The news follows revelations earlier this month that numerous companies are collecting location information from consumers via smartphone apps, often unbeknownst to them, and reselling it. Last week, meanwhile, it also came to light that Amazon employed tracking technology to record the movements of attendees at a recent Amazon Web Services conference.

Using smartphones to spy on students – One of the tools tertiary institutions like Syracuse University are using to monitor students is SpotterEDU, which bills itself as “An automated attendance monitoring and early alerting platform.” Spotter Edu relies on Bluetooth beacons and smartphone apps installed on students’ phones to create detailed data about students’ movements and habits.

SpotterEDU monitors where students spend their time, their class attendance (and whether they habitually arrive late or leave early), and lets administrators, coaches or lecturers contact students directly. For students on scholarships, opting in is obligatory.

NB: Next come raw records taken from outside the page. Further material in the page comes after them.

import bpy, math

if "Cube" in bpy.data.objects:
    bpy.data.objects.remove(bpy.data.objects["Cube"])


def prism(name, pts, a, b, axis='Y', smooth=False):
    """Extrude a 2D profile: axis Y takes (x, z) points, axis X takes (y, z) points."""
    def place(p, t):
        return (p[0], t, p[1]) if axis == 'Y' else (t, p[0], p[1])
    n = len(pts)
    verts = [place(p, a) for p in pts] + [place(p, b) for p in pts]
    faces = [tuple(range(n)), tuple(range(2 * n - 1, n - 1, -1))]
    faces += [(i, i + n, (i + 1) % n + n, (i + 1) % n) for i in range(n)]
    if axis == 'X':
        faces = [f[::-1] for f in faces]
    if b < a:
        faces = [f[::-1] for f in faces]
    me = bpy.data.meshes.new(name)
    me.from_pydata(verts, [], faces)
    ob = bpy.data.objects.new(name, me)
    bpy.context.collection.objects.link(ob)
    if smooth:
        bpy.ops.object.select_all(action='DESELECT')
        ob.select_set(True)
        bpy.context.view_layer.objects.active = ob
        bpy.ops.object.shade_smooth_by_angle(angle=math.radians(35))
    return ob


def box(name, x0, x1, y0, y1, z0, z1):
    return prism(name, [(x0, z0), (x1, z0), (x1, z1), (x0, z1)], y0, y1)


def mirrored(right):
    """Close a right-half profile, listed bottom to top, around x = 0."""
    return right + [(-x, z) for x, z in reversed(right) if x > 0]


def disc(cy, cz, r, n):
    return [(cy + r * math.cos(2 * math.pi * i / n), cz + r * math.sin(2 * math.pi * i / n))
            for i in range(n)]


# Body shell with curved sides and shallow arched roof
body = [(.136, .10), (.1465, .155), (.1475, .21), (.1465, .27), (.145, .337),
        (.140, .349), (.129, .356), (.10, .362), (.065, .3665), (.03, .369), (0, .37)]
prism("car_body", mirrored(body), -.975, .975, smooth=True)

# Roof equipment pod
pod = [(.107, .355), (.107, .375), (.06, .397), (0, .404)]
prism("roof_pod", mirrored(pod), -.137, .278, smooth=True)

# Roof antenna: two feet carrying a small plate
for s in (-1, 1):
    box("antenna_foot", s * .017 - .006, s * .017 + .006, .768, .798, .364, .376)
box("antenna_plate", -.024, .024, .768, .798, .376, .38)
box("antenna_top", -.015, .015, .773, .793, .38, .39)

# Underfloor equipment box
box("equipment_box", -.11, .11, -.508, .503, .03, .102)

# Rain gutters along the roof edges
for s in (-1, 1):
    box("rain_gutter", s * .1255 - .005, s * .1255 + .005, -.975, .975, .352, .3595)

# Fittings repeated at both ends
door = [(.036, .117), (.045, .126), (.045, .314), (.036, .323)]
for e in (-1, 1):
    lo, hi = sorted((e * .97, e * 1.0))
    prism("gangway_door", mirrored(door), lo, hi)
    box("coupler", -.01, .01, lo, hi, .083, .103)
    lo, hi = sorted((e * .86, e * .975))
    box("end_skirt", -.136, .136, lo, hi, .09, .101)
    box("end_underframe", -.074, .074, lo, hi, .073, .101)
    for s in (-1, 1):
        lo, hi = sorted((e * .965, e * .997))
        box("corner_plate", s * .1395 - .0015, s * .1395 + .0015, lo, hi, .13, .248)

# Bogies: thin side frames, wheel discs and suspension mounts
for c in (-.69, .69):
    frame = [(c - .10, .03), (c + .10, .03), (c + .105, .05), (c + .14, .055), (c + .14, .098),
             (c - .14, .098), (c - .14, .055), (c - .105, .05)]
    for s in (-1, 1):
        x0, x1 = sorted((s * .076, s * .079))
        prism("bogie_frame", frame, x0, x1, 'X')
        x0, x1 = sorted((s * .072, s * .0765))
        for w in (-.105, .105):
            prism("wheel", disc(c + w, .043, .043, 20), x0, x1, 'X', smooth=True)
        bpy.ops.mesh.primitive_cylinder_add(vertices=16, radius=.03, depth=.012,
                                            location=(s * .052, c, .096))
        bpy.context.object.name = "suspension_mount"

Another popular product from Austin-based Degree Analytics uses campus Wi-Fi to track 200,000 students across 19 educational institutions. The software service creates categories for students depending on their profiles, generates a model of “normal behavior” for each group, and flags those who deviate from it.

Empowering or infantilizing? – Some educators The Post interviewed expressed reservations about the systems normalizing surveillance and coddling students unnecessarily. Some students, meanwhile, worried about false positives and inaccurate tracking and spoke about the stress the systems cause them, especially when the data they report can jeopardize athletic scholarships, many of which are contingent on stringent attendance and other stipulations.

Finally, as with all surveillance systems, the new raises questions and concerns about what happens when data is leaked, abused by those with access, or trails students long after they’ve graduated. Tracking may bolster attendance numbers, sure, but is that in the best interest of students, or is it the institutions many of them go into debt to attend that benefit most from granular data they can use for marketing and recruitment?